317 Lackawanna. Ave.
Dr. Hill & Son
tmth, JS.fln; tmt sot, f; for (told can
nd teeth without platm, railed frmrn and
brldirn work, rail fur prions nd roforanaos.
TO.NAl.OlA, lor eitra.-tiu tuaUl wituoul
Mo ether, novai-
OTElt riUST KATIONAL BANS.
I n Mill I .MAC P. DDfl
22? Lack Ays.
EVANS & POWELL,
AND WILL SOON BE
At Greatly Reduced Frices
OK Ol'K STOCK OP
$nnim Pnnnn.n (S
Foote & Shear Co.,
flia LA ( K A. AVK.
"Jenny LinJ" Cantelospss.
Green Corn ani Tcmiloes,
Lima Eeans, Ui Pi etc
and Get the
THE COLUMBIA BICYCLE AGENCY,
Opj Tribune Cfics, Ilk Spruce St
flaring bud 12 years' orperlenco in tho Bicycle bust.
tieB8 anil thu Bceiicy tor leadln? Wheels of a 1 srados,
we are prepared to guarantoa sati-dactloo. Those in
tending to purchuno ure invited to cud and examine
cur oompleto line. Opea evenings. Call or send sum
AT LAKE POYNTELLE,
fltuated st summit of the New York, On
tiriosnd v fwm Railwuy, 2-TO f.et above
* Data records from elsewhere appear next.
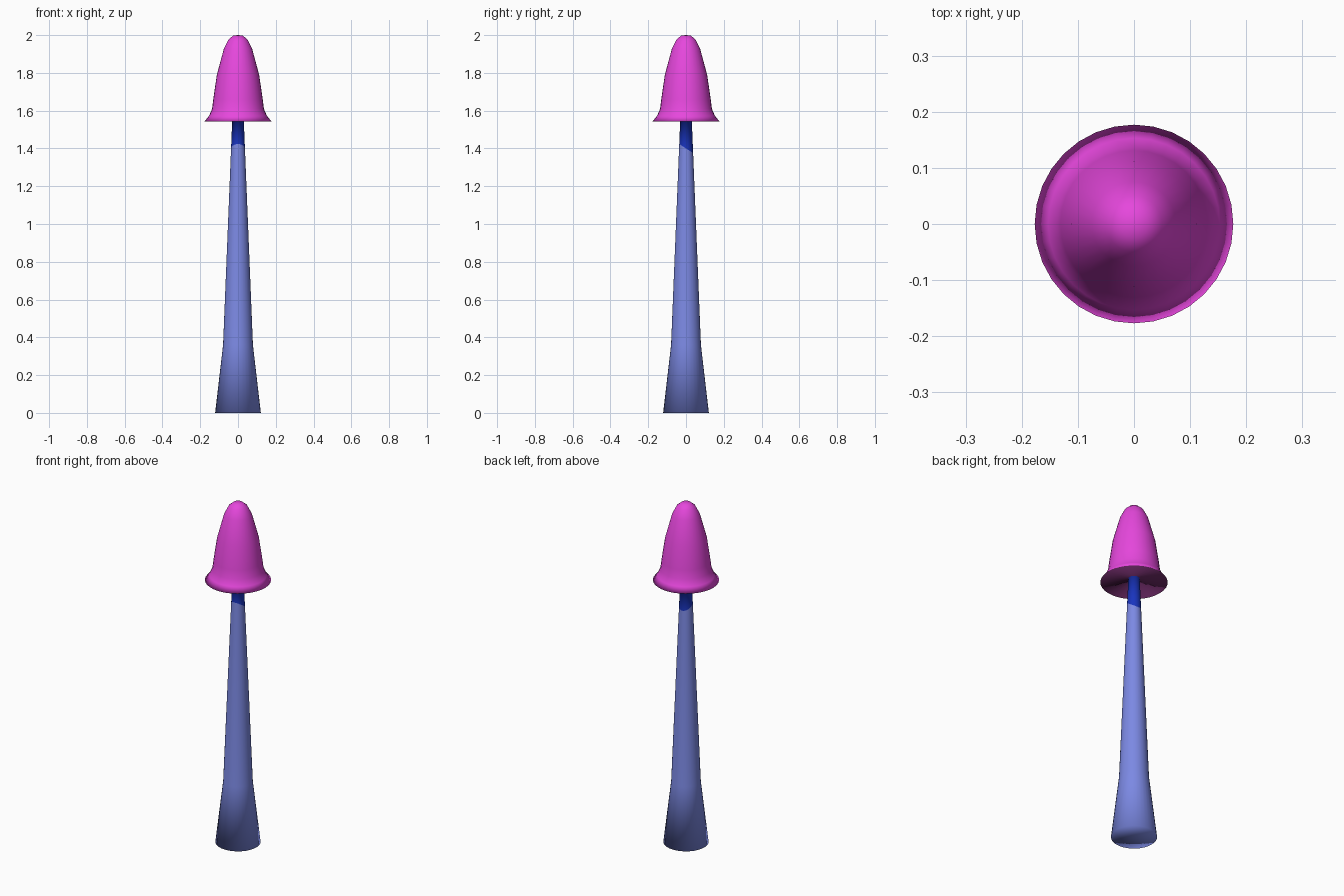
import bpy, bmesh, math
from mathutils import Vector

if "Cube" in bpy.data.objects:
    bpy.data.objects.remove(bpy.data.objects["Cube"])

SIDES = 32


def material(name, rgb):
    mat = bpy.data.materials.new(name)
    mat.diffuse_color = (*rgb, 1.0)
    mat.use_nodes = True
    mat.node_tree.nodes["Principled BSDF"].inputs["Base Color"].default_value = mat.diffuse_color
    return mat


def lathe(bm, profile):
    """Revolve (radius, z) points around z; radius 0 becomes a single pole."""
    rings = []
    for r, z in profile:
        n = 1 if r == 0 else SIDES
        rings.append([bm.verts.new((r * math.sin(2 * math.pi * i / SIDES),
                                    -r * math.cos(2 * math.pi * i / SIDES), z)) for i in range(n)])
    for a, b in zip(rings, rings[1:]):
        for i in range(SIDES):
            j = (i + 1) % SIDES
            quad = [a[i % len(a)], a[j % len(a)], b[j % len(b)], b[i % len(b)]]
            bm.faces.new(list(dict.fromkeys(quad)))


# stem: closed foot, long taper, then joined into the underside of the cap
stem = [(0, 0), (0.121, 0), (0.079, 0.36), (0.03, 1.565)]
# cap: rim, flared lip, bell and rounded crown
cap = [(0.177, 1.543), (0.153, 1.573), (0.137, 1.61), (0.131, 1.66), (0.112, 1.79),
       (0.075, 1.927), (0.05, 1.977), (0.025, 1.998), (0, 2.0)]

bm = bmesh.new()
lathe(bm, stem + cap)

# slanted cut where the blue neck band starts
cut_point, cut_normal = Vector((0, 0, 1.40)), Vector((0, 0.65, 1)).normalized()
stem_faces = [f for f in bm.faces if max((v.co.z for v in f.verts)) < 1.57
              and min((v.co.z for v in f.verts)) < 1.5]
geom = stem_faces + list({e for f in stem_faces for e in f.edges}) \
    + list({v for f in stem_faces for v in f.verts})
bmesh.ops.bisect_plane(bm, geom=geom, plane_co=cut_point, plane_no=cut_normal)
bmesh.ops.recalc_face_normals(bm, faces=bm.faces[:])

# colours by height, radius and direction: stem, neck band, cap, underside
for f in bm.faces:
    c = f.calc_center_median()
    f.smooth = True
    if c.z > 1.5 and c.xy.length > 0.04 or c.z > 1.57:
        f.material_index = 3 if f.normal.z < -0.5 else 2
    elif (c - cut_point).dot(cut_normal) > 0:
        f.material_index = 1

mesh = bpy.data.meshes.new("mushroom")
bm.to_mesh(mesh)
bm.free()
for m in (material("pale blue stem", (0.20, 0.25, 0.77)),
          material("deep blue neck", (0.010, 0.035, 0.52)),
          material("magenta cap", (0.79, 0.063, 0.72)),
          material("dark plum underside", (0.12, 0.018, 0.105))):
    mesh.materials.append(m)
bpy.context.collection.objects.link(bpy.data.objects.new("mushroom", mesh))
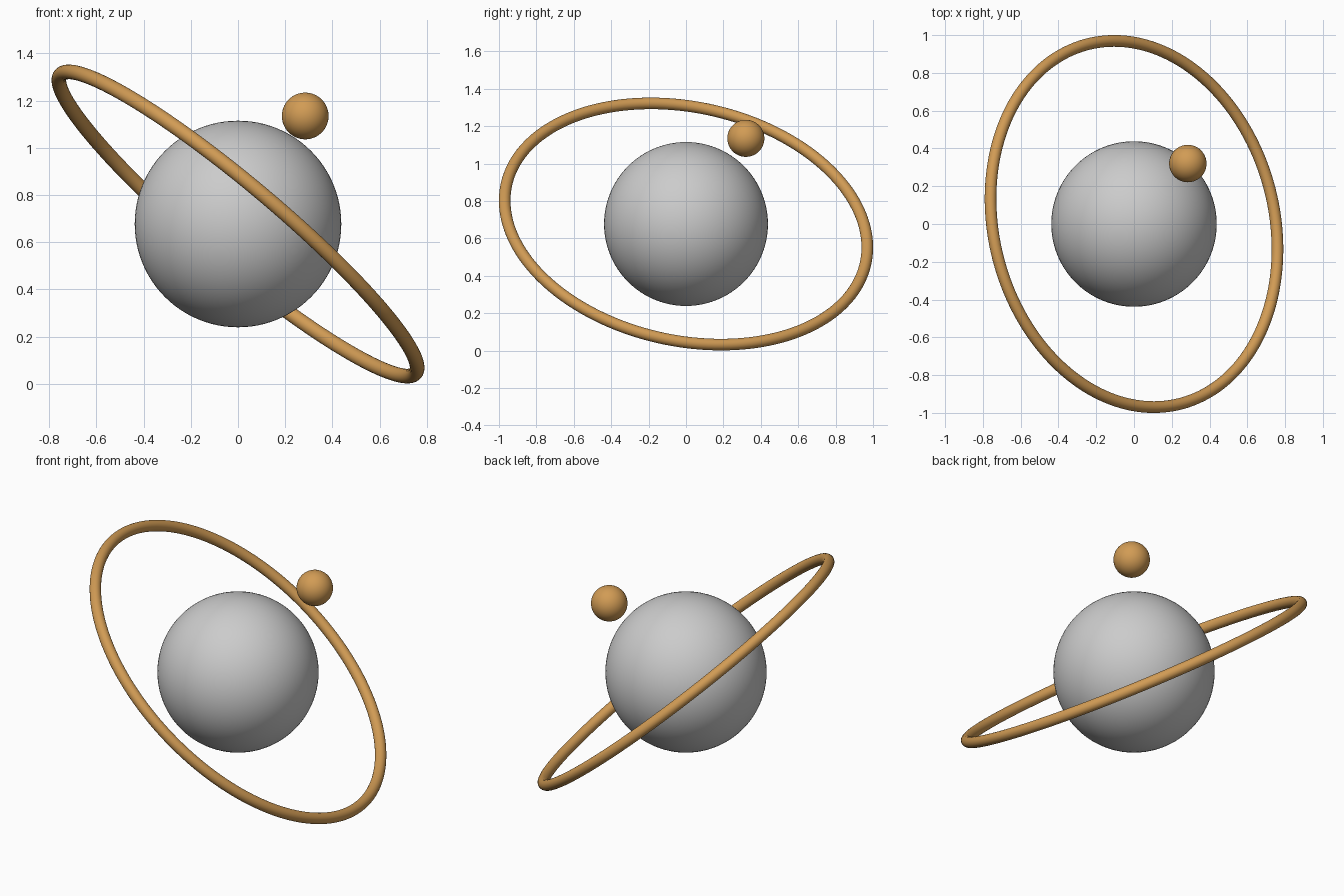
import bpy
from mathutils import Vector

if "Cube" in bpy.data.objects:
    bpy.data.objects.remove(bpy.data.objects["Cube"])

CENTRE = Vector((0, 0, 0.677))


def material(name, colour):
    m = bpy.data.materials.new(name)
    m.diffuse_color = (*colour, 1)
    m.use_nodes = True
    m.node_tree.nodes["Principled BSDF"].inputs["Base Color"].default_value = m.diffuse_color
    return m


def finish(name, mat):
    ob = bpy.context.object
    ob.name = name
    ob.data.materials.append(mat)
    bpy.ops.object.shade_smooth()


def ball(name, centre, radius, mat):
    bpy.ops.mesh.primitive_uv_sphere_add(segments=96, ring_count=48,
                                         radius=radius, location=centre)
    finish(name, mat)


grey = material("light grey", (0.6, 0.6, 0.6))
gold = material("warm gold", (0.64, 0.33, 0.09))

# Planet and its moon
ball("planet", CENTRE, 0.438, grey)
ball("moon", (0.285, 0.32, 1.135), 0.099, gold)

# Thin tilted ring, turned so its axis follows the tilt direction
tilt = Vector((0.635, 0.166, 0.755)).to_track_quat('Z', 'Y').to_euler()
bpy.ops.mesh.primitive_torus_add(major_radius=0.983, minor_radius=0.031,
                                 major_segments=160, minor_segments=24,
                                 location=CENTRE, rotation=tilt)
finish("ring", gold)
i.'a- The hiijhost steam railroad point in th
Seven fine lakos within from threi to
'.wcuty mlmitps' walk from hot 1 or station,
t wo bi lakes c-ouvenient prrrh, pickerel
and o'htr (.oniinon varieties of fish, several
other IlUos within hlf hour's drive.
Kor a day's sport and recreation tako New
York.Ontario and WeMcrn ruilway truinloav.
incScrantonut 3.80 a.m. .arriving at Poyutclle
at 10.11 am. Returning, train leave. 1 oyn
tullo 4.50 p.m., arrlviug in bcrauton 0.2) pm.
BOATS FREE TO G'JESTS.
FREE EX CU US'.ON and PICNIC G ROUND ?
HATES KOK SVMMKR rtOARDElll!
$8 TO ? 10 VlAl WKEIL
Uouae accommodations, 50L
DOCTOR JOHN HAMLIN
Veterinary Surgeon and
Trorupt attention to calls for treatment of
all donieHtic auimuls.
Vctfrinnvy Medicines carefully compounded
and for a.'dti ut reusonablo prices,
PIX I'OfHT, Scruuton,
ing afti rnoona.
wuerol direct shoe-
Graduate of tho Amorlcan Veterinary Col
lone and tlio Columbiau Bchool of C'ompara
tlv Me licino,
Yes, sirt We
have a special-
C"iBt hero to fie
yon who doos
Sit right down
If If I and have your
1 r II 1 eyes fitted in
423 LACKAWANNA AVE.
Inserted in THE TRIBUNE ftt tU
latoof ONE CENT A WORD.